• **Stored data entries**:
────────
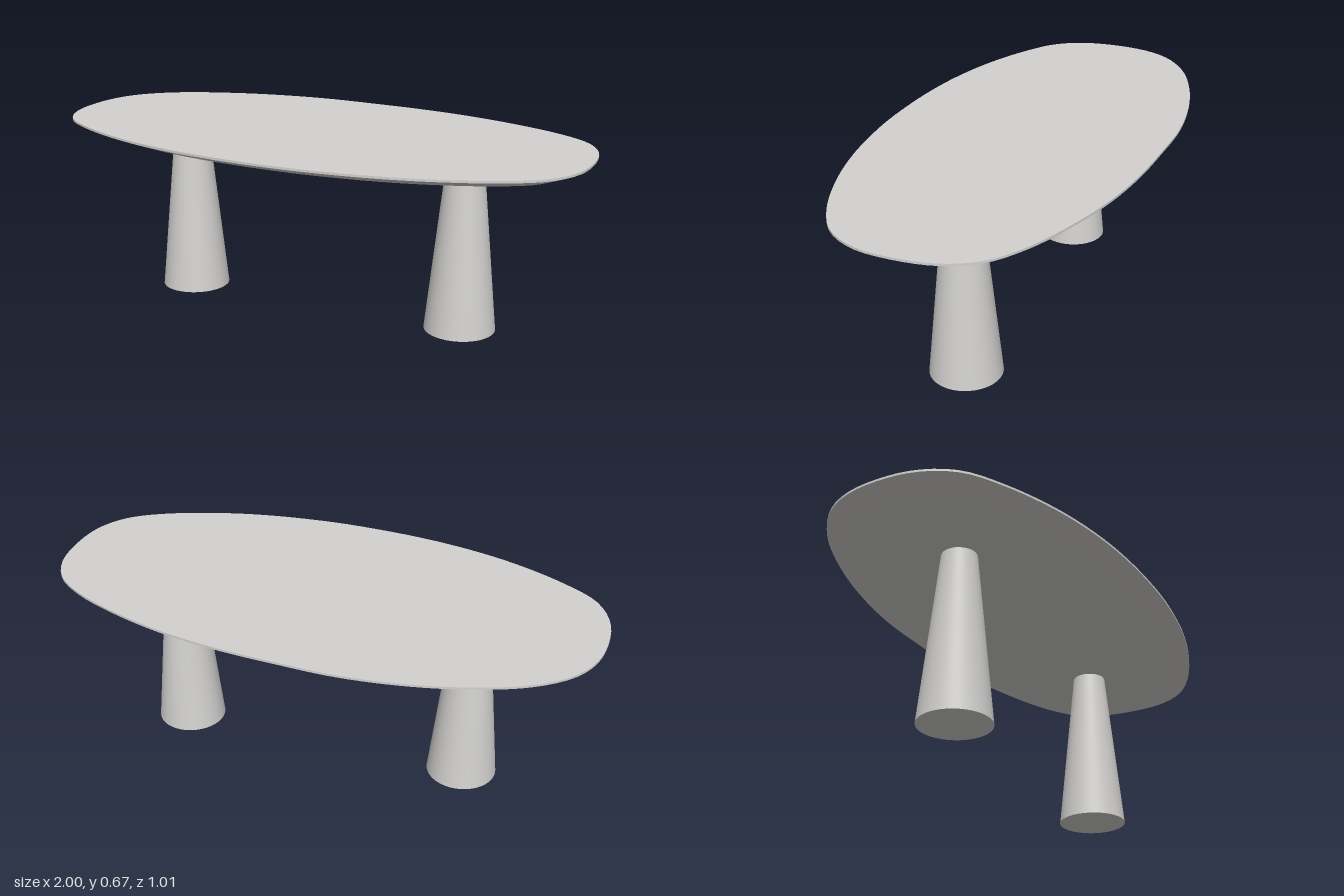
import * as THREE from 'three';
import { toCreasedNormals } from 'three/addons/utils/BufferGeometryUtils.js';

const SEGMENTS = 128;
const BOTTOM = 0.628, RIM = 0.66, TOP = 0.668, BEVEL = 0.078;

// Irregular pebble outline of the top, as x, z pairs
const OUTLINE = [
  [-1, 0], [-0.983, -0.155], [-0.925, -0.265], [-0.8, -0.365], [-0.6, -0.445], [-0.4, -0.49],
  [-0.2, -0.509], [0, -0.502], [0.2, -0.488], [0.4, -0.457], [0.6, -0.402], [0.8, -0.32],
  [0.92, -0.235], [0.98, -0.13], [1, 0], [0.985, 0.155], [0.92, 0.268], [0.8, 0.35],
  [0.6, 0.428], [0.4, 0.475], [0.2, 0.498], [0.05, 0.503], [-0.2, 0.489], [-0.4, 0.457],
  [-0.6, 0.4], [-0.8, 0.309], [-0.92, 0.225], [-0.98, 0.12],
];

// Slab with an undercut bevel, lofted through three rings
function tabletopGeometry() {
  const curve = new THREE.CatmullRomCurve3(OUTLINE.map(([x, z]) => new THREE.Vector3(x, 0, z)), true);
  const ring = (y, inset) => Array.from({ length: SEGMENTS }, (_, i) => {
    const p = curve.getPointAt(i / SEGMENTS);
    const t = curve.getTangentAt(i / SEGMENTS);
    return new THREE.Vector3(p.x - t.z * inset, y, p.z + t.x * inset);
  });
  const rings = [ring(BOTTOM, BEVEL), ring(RIM, 0), ring(TOP, 0)];
  const low = new THREE.Vector3(0, BOTTOM, 0);
  const high = new THREE.Vector3(0, TOP, 0);
  const corners = [];
  for (let i = 0; i < SEGMENTS; i++) {
    const j = (i + 1) % SEGMENTS;
    for (let k = 0; k < 2; k++) {
      const a = rings[k][i], b = rings[k][j], c = rings[k + 1][j], d = rings[k + 1][i];
      corners.push(b, a, d, b, d, c);
    }
    corners.push(high, rings[2][j], rings[2][i], low, rings[0][i], rings[0][j]);
  }
  return toCreasedNormals(new THREE.BufferGeometry().setFromPoints(corners), 0.35);
}

export function createModel() {
  const model = new THREE.Group();
  model.name = 'table';
  const stone = new THREE.MeshStandardMaterial({ color: 0xd2d1cf });
  stone.name = 'pale grey';

  const top = new THREE.Mesh(tabletopGeometry(), stone);
  top.name = 'tabletop';
  model.add(top);

  // Two tapered round legs
  const legGeometry = new THREE.CylinderGeometry(0.064, 0.128, BOTTOM, 64);
  for (const [name, x] of [['leftLeg', 0.557], ['rightLeg', -0.537]]) {
    const leg = new THREE.Mesh(legGeometry, stone);
    leg.name = name;
    leg.position.set(x, BOTTOM / 2, 0);
    model.add(leg);
  }
  return model;
}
────────
• **ABOUT THIS TASK**:
Read through the entries, then copy every line where the string "BOTTOM" is found.

• **ANSWER SPACE**:
const BOTTOM = 0.628, RIM = 0.66, TOP = 0.668, BEVEL = 0.078;
  const rings = [ring(BOTTOM, BEVEL), ring(RIM, 0), ring(TOP, 0)];
  const low = new THREE.Vector3(0, BOTTOM, 0);
  const legGeometry = new THREE.CylinderGeometry(0.064, 0.128, BOTTOM, 64);
    leg.position.set(x, BOTTOM / 2, 0);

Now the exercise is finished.